[GIVEN RECORDS]

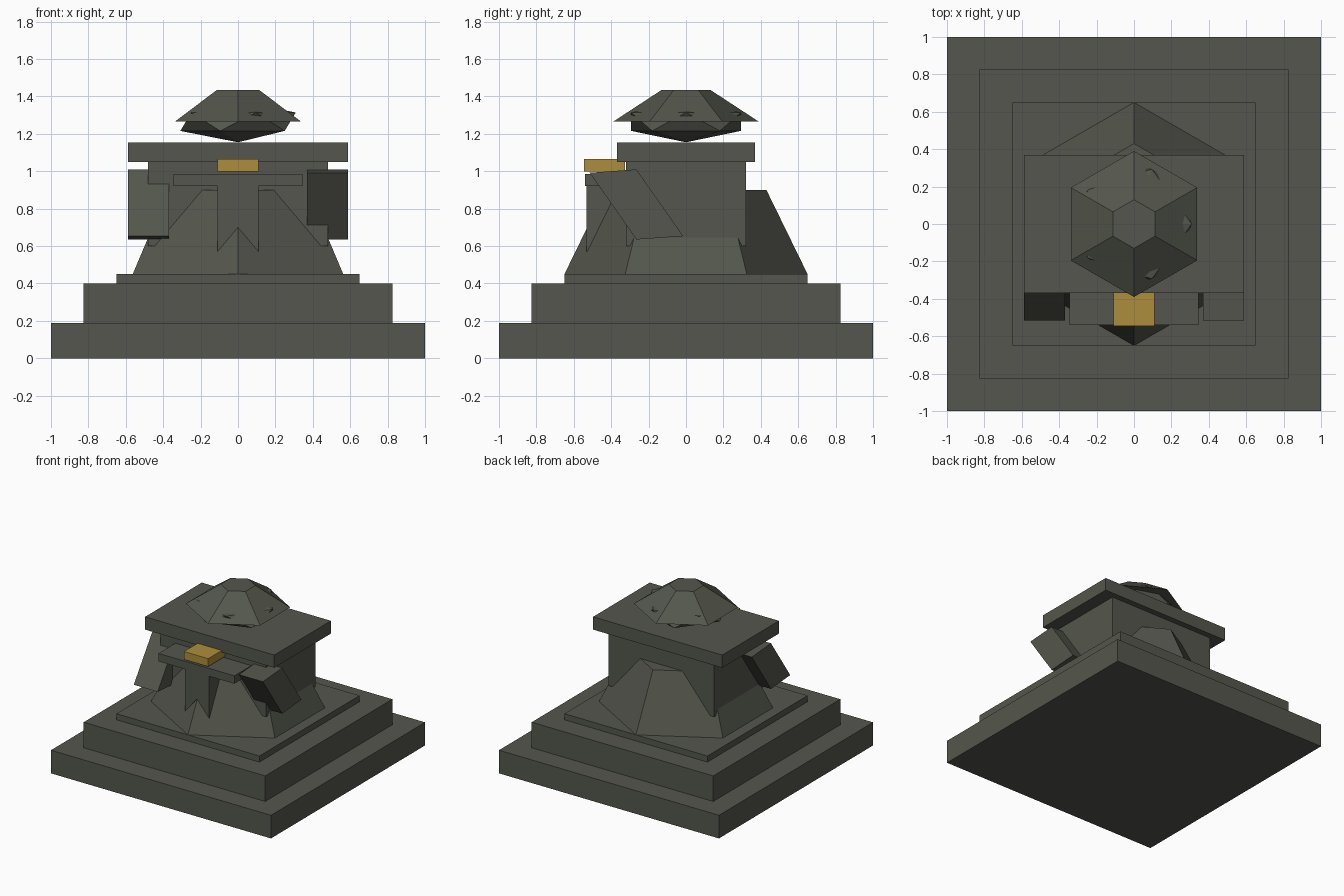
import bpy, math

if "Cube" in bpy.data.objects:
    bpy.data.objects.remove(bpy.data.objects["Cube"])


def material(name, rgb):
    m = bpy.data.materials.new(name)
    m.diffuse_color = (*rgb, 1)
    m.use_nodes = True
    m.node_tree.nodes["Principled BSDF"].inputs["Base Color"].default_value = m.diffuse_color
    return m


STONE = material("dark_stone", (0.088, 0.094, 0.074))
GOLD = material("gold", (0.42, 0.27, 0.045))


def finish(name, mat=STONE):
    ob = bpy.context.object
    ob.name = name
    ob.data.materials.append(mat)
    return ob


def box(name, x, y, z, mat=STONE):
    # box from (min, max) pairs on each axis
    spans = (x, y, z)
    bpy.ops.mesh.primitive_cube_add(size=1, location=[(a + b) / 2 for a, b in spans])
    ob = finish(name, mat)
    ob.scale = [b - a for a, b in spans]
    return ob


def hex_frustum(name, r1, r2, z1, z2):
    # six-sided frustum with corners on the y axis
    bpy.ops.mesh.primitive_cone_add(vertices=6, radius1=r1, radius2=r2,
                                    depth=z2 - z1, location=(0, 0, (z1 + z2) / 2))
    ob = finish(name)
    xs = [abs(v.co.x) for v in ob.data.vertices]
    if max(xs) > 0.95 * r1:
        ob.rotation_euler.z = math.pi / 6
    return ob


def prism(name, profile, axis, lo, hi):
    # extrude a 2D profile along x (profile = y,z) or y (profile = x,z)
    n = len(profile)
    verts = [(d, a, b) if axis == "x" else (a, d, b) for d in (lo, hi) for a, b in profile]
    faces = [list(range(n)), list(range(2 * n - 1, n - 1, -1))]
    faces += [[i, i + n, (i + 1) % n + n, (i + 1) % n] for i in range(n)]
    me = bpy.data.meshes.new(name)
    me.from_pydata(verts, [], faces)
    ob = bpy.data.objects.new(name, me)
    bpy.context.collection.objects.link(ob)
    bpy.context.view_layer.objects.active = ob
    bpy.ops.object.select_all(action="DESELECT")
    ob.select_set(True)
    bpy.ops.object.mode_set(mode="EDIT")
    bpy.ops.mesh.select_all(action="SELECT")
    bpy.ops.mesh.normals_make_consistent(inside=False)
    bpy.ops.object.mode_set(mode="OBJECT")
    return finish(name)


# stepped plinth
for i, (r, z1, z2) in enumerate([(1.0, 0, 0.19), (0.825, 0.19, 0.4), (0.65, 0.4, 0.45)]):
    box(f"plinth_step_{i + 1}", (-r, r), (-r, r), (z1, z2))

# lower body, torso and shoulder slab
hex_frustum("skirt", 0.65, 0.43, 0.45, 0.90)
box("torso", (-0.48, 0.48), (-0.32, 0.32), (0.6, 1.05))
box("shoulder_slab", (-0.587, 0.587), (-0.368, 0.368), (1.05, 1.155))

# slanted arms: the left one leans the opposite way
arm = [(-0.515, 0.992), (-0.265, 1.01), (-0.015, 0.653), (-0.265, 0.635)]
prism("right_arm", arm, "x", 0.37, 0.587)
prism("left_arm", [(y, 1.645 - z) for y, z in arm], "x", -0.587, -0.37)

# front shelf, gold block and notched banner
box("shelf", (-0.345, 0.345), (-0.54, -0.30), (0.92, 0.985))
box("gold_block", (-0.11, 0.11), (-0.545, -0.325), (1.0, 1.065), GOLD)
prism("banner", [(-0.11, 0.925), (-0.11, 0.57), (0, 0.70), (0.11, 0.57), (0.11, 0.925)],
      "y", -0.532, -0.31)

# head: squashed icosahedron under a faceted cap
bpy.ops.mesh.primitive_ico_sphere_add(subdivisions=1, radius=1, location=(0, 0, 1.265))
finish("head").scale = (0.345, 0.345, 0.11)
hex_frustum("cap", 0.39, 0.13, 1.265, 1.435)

[/GIVEN RECORDS]
[GIVEN RECORDS]

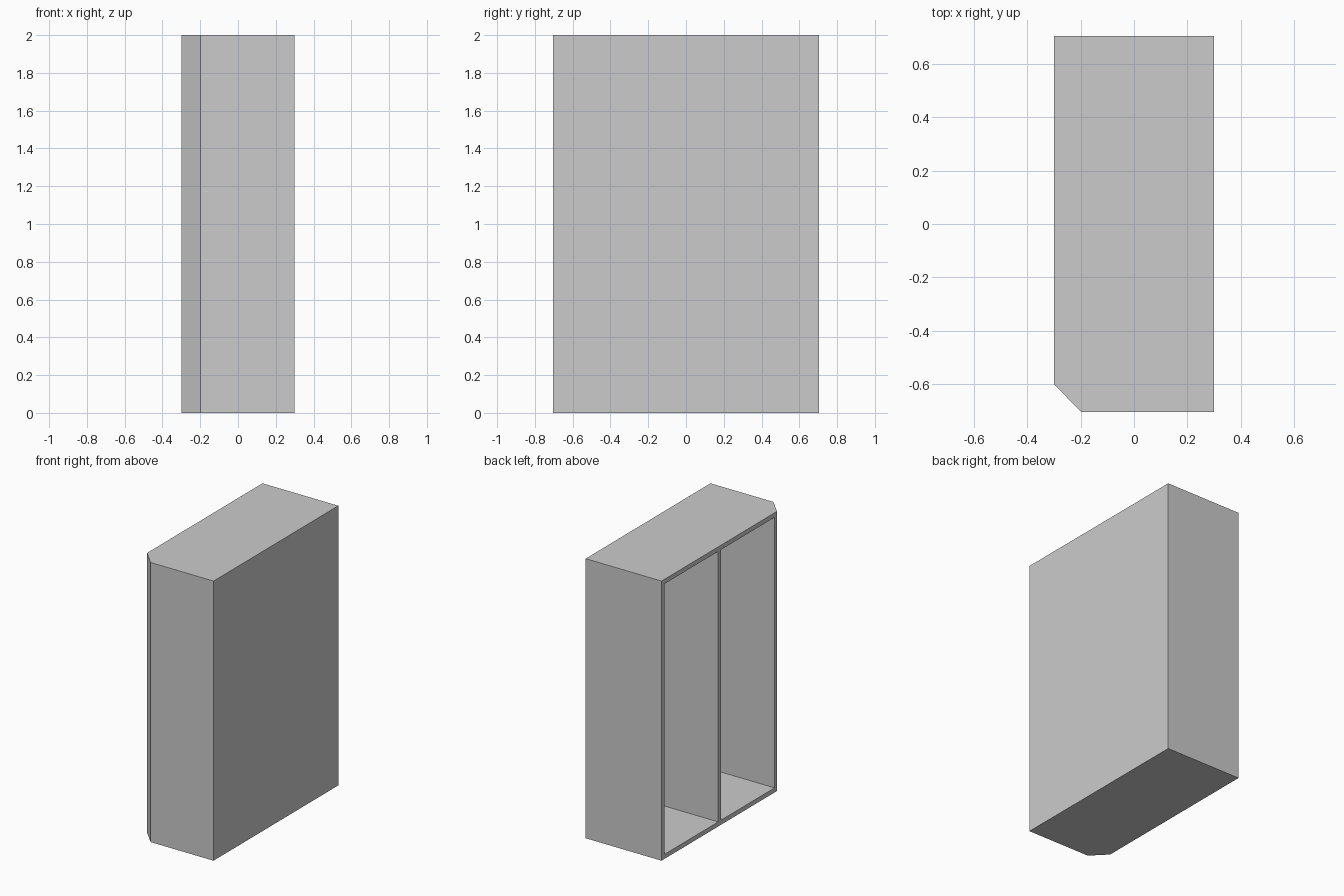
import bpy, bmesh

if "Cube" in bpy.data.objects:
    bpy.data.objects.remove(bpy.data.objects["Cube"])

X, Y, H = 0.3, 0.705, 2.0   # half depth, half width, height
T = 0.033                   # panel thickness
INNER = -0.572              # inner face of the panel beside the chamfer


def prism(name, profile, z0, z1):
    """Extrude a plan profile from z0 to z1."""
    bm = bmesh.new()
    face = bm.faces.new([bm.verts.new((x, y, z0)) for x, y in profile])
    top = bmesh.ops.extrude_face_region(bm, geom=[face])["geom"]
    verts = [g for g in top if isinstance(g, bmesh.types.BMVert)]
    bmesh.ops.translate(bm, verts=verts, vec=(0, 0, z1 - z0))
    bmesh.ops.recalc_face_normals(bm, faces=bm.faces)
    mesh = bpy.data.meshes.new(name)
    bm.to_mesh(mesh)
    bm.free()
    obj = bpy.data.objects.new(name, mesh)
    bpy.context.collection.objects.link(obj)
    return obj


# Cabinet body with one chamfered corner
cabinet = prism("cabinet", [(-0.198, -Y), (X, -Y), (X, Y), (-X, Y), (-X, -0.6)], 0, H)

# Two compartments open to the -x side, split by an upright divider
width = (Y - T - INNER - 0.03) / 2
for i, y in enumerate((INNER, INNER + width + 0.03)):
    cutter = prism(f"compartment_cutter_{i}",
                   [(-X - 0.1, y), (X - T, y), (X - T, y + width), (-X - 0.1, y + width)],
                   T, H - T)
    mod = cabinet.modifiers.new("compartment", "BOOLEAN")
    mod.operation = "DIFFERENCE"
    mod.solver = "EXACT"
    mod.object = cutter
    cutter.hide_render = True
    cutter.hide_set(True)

[/GIVEN RECORDS]
[GIVEN RECORDS]

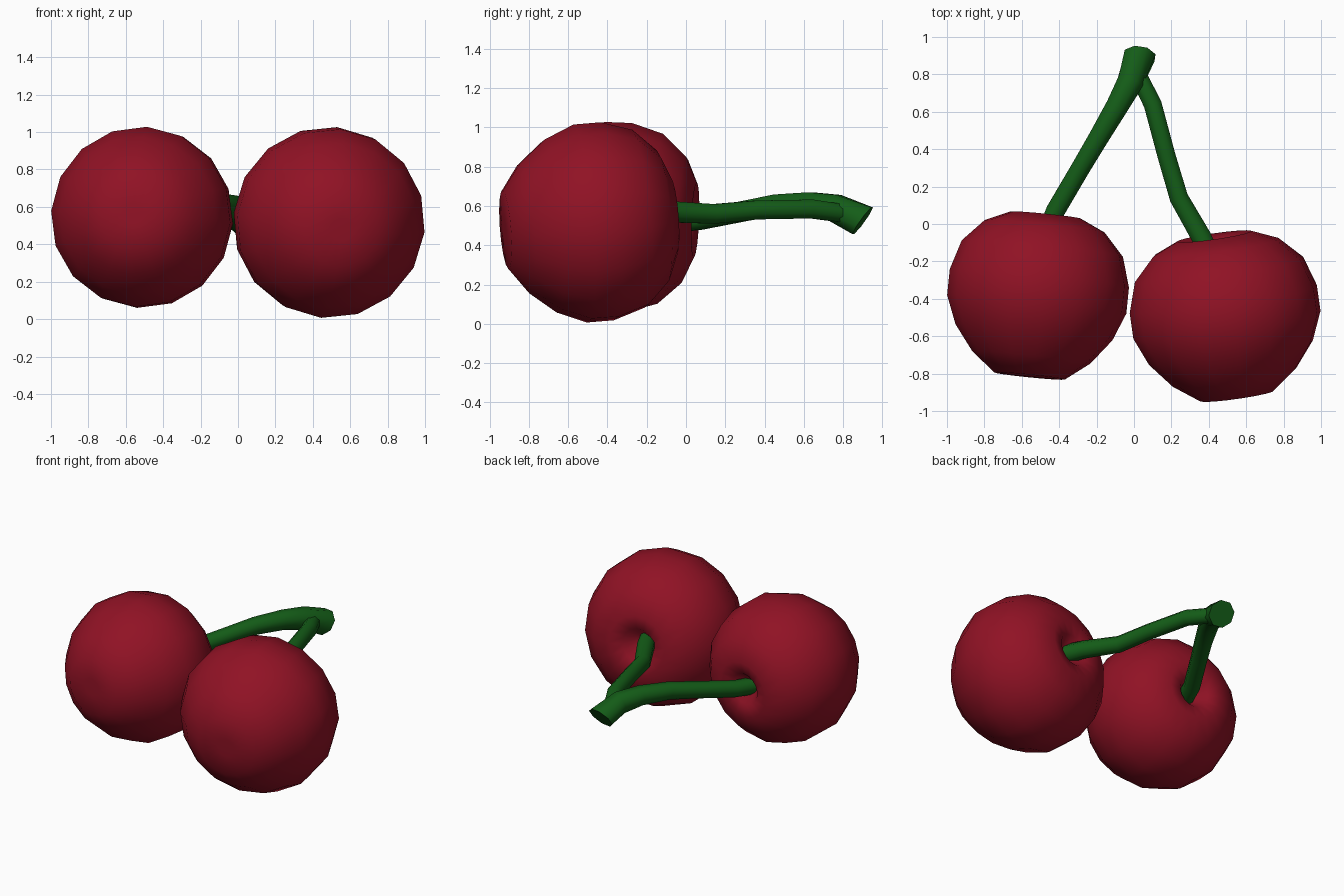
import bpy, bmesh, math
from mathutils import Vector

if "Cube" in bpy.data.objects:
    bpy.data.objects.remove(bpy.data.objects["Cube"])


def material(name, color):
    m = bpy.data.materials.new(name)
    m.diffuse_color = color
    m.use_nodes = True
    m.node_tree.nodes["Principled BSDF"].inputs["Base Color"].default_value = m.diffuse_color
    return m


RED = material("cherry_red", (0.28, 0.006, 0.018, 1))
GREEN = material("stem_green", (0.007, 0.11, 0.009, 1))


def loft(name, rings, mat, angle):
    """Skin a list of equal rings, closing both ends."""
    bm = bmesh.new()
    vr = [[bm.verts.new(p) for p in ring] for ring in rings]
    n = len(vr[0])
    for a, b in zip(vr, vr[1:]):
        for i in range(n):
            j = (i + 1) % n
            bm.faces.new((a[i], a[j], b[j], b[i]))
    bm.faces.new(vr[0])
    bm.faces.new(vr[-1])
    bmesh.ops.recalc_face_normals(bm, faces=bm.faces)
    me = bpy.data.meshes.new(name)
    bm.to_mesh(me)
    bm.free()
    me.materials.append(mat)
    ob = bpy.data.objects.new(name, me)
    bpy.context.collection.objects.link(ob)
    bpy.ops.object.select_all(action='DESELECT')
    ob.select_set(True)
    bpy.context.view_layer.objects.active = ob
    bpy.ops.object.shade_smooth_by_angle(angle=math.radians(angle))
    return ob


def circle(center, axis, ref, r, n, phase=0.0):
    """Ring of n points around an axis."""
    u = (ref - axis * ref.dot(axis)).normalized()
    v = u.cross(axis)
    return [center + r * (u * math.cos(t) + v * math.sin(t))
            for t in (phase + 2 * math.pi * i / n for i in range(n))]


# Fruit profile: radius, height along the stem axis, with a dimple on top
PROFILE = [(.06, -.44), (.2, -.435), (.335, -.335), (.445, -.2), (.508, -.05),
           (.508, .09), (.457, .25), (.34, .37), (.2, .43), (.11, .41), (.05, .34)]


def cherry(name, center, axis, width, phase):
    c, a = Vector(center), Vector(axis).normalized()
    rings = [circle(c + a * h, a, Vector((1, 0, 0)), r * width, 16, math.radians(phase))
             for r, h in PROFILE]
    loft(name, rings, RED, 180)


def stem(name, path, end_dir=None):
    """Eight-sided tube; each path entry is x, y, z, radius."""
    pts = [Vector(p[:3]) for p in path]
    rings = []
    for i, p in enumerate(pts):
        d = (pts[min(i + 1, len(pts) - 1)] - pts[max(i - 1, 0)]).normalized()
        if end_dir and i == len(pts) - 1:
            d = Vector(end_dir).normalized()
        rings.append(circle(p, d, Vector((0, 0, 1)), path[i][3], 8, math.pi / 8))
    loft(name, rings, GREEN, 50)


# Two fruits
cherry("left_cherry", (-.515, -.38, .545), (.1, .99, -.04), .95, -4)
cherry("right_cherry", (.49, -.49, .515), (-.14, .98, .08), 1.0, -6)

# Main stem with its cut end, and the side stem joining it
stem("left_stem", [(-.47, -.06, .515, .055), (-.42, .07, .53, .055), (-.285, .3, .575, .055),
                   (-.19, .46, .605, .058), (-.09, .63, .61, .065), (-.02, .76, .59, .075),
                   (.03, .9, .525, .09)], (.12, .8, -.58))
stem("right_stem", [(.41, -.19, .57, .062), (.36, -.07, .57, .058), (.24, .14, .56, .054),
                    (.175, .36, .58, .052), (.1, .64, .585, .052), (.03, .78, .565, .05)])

[/GIVEN RECORDS]

YOUR ASSIGNMENT: What you return should be exactly the lines above, starting at the one with "import bpy, math" and ending at the one with "spans = (x, y, z)", and nothing else.

RESPONSE TO THE TASK:
import bpy, math

if "Cube" in bpy.data.objects:
    bpy.data.objects.remove(bpy.data.objects["Cube"])


def material(name, rgb):
    m = bpy.data.materials.new(name)
    m.diffuse_color = (*rgb, 1)
    m.use_nodes = True
    m.node_tree.nodes["Principled BSDF"].inputs["Base Color"].default_value = m.diffuse_color
    return m


STONE = material("dark_stone", (0.088, 0.094, 0.074))
GOLD = material("gold", (0.42, 0.27, 0.045))


def finish(name, mat=STONE):
    ob = bpy.context.object
    ob.name = name
    ob.data.materials.append(mat)
    return ob


def box(name, x, y, z, mat=STONE):
    # box from (min, max) pairs on each axis
    spans = (x, y, z)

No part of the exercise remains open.